## Exercise aim
All lines holding the word "wheels" are to be copied from the records beneath.

## Provided material
= = = = =

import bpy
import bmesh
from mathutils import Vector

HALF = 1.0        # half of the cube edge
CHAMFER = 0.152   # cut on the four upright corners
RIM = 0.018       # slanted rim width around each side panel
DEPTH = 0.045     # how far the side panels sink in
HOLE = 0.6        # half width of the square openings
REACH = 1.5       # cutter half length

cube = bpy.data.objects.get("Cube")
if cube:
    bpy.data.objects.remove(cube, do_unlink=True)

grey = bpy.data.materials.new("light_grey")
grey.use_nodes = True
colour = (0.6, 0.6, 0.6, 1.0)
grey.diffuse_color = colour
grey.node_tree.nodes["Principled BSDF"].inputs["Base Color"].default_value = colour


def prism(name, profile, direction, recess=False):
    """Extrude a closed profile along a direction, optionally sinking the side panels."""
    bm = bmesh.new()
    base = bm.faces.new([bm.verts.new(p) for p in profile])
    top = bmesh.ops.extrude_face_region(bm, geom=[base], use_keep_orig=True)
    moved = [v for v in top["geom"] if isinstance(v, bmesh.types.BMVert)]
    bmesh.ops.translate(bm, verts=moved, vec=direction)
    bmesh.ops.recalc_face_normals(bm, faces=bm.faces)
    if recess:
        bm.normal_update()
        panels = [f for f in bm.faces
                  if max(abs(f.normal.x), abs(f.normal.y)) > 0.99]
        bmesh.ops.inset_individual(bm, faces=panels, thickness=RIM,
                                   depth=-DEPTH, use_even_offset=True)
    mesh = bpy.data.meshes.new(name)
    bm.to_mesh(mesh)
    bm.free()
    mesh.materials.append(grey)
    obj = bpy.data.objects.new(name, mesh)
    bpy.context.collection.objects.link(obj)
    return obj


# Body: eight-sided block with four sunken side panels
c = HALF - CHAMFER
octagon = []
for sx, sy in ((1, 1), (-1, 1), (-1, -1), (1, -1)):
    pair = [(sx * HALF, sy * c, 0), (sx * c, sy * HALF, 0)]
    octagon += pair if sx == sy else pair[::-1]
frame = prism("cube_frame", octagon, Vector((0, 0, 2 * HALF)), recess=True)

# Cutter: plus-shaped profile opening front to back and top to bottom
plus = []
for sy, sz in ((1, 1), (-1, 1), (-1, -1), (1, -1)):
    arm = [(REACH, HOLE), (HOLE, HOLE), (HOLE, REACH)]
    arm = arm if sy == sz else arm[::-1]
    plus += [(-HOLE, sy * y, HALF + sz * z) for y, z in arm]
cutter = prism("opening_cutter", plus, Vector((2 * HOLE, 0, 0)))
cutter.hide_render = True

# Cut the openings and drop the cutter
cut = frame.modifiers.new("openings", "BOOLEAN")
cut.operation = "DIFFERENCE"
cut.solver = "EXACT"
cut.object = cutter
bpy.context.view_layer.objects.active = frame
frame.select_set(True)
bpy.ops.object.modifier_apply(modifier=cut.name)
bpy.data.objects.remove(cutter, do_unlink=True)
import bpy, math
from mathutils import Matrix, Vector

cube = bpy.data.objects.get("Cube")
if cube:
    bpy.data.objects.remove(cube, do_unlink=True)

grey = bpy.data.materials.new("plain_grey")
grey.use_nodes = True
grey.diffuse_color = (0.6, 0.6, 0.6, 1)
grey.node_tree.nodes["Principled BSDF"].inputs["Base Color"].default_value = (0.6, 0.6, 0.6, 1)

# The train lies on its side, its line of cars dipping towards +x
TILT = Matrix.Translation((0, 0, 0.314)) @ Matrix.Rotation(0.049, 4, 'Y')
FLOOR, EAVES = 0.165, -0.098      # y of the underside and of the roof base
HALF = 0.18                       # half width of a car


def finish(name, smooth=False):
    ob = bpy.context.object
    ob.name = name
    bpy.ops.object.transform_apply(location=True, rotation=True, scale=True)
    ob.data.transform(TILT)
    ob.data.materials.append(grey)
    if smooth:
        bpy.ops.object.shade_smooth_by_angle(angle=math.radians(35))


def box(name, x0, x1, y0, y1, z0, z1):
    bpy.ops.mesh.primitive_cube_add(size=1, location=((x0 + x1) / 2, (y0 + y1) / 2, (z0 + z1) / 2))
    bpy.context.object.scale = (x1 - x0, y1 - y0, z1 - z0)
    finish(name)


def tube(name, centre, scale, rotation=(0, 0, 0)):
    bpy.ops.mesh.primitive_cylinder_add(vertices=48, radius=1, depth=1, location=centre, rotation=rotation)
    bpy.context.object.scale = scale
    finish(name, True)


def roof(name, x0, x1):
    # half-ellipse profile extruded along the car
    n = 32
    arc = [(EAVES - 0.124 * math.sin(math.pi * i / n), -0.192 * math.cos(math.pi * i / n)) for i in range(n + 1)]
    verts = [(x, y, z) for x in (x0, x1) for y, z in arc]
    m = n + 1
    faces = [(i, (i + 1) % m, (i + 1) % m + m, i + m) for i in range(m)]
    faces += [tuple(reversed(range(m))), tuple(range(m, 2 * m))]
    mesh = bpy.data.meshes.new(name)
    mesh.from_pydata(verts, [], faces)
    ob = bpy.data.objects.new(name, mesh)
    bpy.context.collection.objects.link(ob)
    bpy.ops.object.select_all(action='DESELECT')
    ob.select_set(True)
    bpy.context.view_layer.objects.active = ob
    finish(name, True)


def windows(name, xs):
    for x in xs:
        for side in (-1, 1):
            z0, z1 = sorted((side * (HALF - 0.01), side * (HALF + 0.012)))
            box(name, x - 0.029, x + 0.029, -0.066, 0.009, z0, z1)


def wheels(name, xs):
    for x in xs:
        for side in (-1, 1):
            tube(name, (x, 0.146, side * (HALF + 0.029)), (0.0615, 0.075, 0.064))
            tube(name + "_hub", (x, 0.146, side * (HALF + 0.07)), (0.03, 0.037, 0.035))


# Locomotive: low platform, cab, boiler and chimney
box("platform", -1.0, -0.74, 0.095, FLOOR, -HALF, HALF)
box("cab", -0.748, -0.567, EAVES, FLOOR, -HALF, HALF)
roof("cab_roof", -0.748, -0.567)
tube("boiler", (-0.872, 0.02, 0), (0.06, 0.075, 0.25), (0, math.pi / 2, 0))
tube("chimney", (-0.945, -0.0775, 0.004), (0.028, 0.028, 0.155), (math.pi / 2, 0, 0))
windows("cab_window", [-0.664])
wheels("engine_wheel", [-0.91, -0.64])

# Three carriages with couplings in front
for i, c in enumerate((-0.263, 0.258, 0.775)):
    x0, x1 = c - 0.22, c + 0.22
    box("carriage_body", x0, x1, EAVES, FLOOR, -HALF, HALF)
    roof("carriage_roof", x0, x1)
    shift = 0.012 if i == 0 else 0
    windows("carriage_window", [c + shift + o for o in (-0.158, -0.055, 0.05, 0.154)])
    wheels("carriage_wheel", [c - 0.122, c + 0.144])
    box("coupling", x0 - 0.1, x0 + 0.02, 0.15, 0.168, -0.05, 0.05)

= = = = =

## Reply
def wheels(name, xs):
wheels("engine_wheel", [-0.91, -0.64])
    wheels("carriage_wheel", [c - 0.122, c + 0.144])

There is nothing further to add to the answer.